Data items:
+--

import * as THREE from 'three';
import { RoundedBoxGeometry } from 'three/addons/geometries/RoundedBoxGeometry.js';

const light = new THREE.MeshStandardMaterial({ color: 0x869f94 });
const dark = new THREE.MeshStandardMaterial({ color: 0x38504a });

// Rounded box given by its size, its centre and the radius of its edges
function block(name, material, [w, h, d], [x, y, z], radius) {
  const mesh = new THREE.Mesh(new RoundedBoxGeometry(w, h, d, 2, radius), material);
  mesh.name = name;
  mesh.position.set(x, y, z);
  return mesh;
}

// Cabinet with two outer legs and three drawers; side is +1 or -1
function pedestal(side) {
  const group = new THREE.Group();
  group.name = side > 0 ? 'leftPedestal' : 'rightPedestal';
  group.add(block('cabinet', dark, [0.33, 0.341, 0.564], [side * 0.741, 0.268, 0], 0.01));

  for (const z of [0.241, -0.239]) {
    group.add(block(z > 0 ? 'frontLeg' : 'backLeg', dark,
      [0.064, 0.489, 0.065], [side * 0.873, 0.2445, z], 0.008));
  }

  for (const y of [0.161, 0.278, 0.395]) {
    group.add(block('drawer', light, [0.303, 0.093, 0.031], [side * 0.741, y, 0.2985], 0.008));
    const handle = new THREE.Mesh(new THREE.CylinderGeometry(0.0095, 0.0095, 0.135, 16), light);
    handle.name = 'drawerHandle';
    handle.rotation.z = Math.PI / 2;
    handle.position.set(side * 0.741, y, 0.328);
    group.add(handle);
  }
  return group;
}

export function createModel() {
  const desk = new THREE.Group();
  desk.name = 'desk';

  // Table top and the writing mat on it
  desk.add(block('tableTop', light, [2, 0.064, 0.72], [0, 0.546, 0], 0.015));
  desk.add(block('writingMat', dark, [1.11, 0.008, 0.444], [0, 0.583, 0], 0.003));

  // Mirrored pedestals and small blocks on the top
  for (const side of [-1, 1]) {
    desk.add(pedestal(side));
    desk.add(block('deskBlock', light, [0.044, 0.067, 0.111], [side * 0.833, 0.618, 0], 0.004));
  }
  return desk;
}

+--

• [TASK] Please report every line among the entries that includes "const".

• [ANSWER SECTION]
const light = new THREE.MeshStandardMaterial({ color: 0x869f94 });
const dark = new THREE.MeshStandardMaterial({ color: 0x38504a });
  const mesh = new THREE.Mesh(new RoundedBoxGeometry(w, h, d, 2, radius), material);
  const group = new THREE.Group();
  for (const z of [0.241, -0.239]) {
  for (const y of [0.161, 0.278, 0.395]) {
    const handle = new THREE.Mesh(new THREE.CylinderGeometry(0.0095, 0.0095, 0.135, 16), light);
  const desk = new THREE.Group();
  for (const side of [-1, 1]) {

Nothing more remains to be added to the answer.